▶ Task to carry out
Copy out the data line by line exactly, from its start to the line bearing "rolled trim along", inclusive.

▶ Source data
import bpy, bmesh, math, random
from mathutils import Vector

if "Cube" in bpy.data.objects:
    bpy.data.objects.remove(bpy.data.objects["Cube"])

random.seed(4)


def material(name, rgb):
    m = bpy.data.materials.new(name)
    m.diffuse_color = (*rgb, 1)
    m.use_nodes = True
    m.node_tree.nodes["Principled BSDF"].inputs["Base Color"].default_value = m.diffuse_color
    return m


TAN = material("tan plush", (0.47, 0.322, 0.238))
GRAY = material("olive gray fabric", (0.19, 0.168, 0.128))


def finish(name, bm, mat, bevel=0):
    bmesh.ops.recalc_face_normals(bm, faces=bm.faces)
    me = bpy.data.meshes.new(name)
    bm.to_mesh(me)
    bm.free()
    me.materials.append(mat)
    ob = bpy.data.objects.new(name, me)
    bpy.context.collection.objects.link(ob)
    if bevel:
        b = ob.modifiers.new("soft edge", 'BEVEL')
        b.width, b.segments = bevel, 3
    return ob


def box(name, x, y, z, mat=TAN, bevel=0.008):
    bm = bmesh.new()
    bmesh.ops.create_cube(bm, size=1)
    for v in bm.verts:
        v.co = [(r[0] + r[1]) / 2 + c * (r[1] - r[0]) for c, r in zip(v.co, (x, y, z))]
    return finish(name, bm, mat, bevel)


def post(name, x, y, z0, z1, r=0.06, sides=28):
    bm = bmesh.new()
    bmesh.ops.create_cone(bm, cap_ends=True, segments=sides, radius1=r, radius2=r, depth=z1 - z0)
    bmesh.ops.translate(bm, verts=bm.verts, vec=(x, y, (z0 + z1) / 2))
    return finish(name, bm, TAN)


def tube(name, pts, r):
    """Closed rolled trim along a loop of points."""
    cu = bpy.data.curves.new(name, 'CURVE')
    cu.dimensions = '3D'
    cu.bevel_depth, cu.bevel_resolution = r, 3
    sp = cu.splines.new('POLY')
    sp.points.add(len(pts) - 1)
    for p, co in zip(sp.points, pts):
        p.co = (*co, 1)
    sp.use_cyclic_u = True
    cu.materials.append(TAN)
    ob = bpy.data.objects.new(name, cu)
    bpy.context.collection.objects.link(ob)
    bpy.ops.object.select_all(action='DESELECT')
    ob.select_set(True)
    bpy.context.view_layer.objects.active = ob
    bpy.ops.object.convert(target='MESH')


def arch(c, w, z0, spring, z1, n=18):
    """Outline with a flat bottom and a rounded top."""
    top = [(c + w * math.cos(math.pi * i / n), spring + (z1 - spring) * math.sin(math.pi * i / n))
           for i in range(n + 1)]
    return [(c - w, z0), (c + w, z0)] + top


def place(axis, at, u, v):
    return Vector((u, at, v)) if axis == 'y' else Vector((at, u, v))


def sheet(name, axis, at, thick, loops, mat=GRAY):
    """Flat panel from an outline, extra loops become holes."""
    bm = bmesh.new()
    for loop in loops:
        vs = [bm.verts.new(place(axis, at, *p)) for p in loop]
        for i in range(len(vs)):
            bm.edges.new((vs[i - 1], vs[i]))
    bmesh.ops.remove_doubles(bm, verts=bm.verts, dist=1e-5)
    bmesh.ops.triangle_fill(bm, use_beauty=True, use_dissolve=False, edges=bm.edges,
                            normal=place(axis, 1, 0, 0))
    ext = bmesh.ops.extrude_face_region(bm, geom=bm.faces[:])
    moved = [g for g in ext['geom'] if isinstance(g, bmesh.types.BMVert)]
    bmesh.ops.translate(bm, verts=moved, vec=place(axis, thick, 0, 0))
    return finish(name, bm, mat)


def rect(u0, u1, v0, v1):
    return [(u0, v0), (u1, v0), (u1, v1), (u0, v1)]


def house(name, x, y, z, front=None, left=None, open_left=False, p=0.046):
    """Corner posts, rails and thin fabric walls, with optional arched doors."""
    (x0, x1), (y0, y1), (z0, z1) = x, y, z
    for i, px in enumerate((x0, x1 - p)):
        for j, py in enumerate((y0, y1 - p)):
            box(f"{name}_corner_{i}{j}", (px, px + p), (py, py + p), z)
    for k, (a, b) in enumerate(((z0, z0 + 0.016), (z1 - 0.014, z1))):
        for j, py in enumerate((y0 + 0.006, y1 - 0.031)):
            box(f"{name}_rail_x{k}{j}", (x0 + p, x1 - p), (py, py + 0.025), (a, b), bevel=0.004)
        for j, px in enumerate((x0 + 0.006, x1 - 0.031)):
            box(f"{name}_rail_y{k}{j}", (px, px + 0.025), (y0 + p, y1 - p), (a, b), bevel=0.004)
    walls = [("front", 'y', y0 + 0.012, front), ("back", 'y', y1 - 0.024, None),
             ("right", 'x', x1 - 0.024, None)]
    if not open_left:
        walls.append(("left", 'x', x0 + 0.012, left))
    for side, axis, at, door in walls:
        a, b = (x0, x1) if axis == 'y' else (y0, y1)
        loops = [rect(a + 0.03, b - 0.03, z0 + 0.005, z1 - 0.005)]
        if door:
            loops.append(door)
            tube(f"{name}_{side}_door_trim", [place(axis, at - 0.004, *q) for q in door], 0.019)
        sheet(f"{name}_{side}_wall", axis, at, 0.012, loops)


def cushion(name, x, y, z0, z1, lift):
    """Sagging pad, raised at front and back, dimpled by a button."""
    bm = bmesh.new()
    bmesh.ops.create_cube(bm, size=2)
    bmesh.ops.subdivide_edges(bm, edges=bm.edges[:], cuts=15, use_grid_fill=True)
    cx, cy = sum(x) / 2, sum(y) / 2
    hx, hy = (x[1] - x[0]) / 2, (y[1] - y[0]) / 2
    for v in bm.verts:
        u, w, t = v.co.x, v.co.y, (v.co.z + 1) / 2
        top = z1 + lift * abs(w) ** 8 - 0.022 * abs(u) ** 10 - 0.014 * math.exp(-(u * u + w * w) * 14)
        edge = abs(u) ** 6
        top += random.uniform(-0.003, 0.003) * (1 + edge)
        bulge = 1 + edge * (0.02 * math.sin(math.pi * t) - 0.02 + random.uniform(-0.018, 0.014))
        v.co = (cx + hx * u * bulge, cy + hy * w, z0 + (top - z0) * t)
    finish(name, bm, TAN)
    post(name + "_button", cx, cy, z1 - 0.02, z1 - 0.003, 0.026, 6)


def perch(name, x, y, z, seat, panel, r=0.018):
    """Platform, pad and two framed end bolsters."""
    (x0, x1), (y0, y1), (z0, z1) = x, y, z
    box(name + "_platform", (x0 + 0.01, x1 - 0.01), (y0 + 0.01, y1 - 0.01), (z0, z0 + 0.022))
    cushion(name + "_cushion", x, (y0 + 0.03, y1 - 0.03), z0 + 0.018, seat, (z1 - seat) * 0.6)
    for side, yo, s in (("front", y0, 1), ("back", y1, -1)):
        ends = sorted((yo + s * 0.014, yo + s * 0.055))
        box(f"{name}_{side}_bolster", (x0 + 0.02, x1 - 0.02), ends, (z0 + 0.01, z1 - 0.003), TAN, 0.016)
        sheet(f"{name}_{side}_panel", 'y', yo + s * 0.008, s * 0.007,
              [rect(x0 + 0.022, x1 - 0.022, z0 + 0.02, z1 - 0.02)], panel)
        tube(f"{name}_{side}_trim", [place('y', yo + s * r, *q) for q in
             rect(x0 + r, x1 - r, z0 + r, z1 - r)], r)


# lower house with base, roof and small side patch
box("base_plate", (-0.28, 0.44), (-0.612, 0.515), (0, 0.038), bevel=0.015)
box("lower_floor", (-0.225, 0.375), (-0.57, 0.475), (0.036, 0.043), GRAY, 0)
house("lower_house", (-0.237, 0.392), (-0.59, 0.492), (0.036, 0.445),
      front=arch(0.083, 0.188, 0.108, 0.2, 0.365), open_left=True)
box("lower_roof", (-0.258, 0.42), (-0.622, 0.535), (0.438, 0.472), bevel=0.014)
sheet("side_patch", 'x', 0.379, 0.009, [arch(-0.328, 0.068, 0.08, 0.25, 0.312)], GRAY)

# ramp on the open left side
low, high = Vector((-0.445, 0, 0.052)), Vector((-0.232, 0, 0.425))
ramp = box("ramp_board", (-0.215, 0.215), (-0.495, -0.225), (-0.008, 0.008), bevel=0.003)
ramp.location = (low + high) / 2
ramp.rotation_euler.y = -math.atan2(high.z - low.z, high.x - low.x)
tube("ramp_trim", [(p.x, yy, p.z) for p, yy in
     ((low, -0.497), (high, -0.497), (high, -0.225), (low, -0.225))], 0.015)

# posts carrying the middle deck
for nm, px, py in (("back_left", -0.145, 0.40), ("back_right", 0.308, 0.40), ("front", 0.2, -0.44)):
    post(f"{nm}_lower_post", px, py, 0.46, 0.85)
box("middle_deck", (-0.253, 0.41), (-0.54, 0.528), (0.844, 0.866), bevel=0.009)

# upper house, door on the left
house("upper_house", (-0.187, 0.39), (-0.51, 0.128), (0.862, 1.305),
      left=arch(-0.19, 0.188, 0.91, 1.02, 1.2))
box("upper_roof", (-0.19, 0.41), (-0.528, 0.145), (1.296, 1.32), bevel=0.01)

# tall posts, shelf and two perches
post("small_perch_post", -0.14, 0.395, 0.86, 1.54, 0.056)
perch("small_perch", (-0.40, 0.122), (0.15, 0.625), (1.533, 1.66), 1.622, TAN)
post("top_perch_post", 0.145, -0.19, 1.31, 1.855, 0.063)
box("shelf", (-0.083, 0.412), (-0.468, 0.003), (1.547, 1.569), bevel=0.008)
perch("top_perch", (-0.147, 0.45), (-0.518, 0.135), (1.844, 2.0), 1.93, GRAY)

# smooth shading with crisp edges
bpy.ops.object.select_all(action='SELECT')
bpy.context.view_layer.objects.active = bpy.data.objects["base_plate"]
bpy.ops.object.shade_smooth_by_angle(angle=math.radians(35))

▶ Solution
import bpy, bmesh, math, random
from mathutils import Vector

if "Cube" in bpy.data.objects:
    bpy.data.objects.remove(bpy.data.objects["Cube"])

random.seed(4)


def material(name, rgb):
    m = bpy.data.materials.new(name)
    m.diffuse_color = (*rgb, 1)
    m.use_nodes = True
    m.node_tree.nodes["Principled BSDF"].inputs["Base Color"].default_value = m.diffuse_color
    return m


TAN = material("tan plush", (0.47, 0.322, 0.238))
GRAY = material("olive gray fabric", (0.19, 0.168, 0.128))


def finish(name, bm, mat, bevel=0):
    bmesh.ops.recalc_face_normals(bm, faces=bm.faces)
    me = bpy.data.meshes.new(name)
    bm.to_mesh(me)
    bm.free()
    me.materials.append(mat)
    ob = bpy.data.objects.new(name, me)
    bpy.context.collection.objects.link(ob)
    if bevel:
        b = ob.modifiers.new("soft edge", 'BEVEL')
        b.width, b.segments = bevel, 3
    return ob


def box(name, x, y, z, mat=TAN, bevel=0.008):
    bm = bmesh.new()
    bmesh.ops.create_cube(bm, size=1)
    for v in bm.verts:
        v.co = [(r[0] + r[1]) / 2 + c * (r[1] - r[0]) for c, r in zip(v.co, (x, y, z))]
    return finish(name, bm, mat, bevel)


def post(name, x, y, z0, z1, r=0.06, sides=28):
    bm = bmesh.new()
    bmesh.ops.create_cone(bm, cap_ends=True, segments=sides, radius1=r, radius2=r, depth=z1 - z0)
    bmesh.ops.translate(bm, verts=bm.verts, vec=(x, y, (z0 + z1) / 2))
    return finish(name, bm, TAN)


def tube(name, pts, r):
    """Closed rolled trim along a loop of points."""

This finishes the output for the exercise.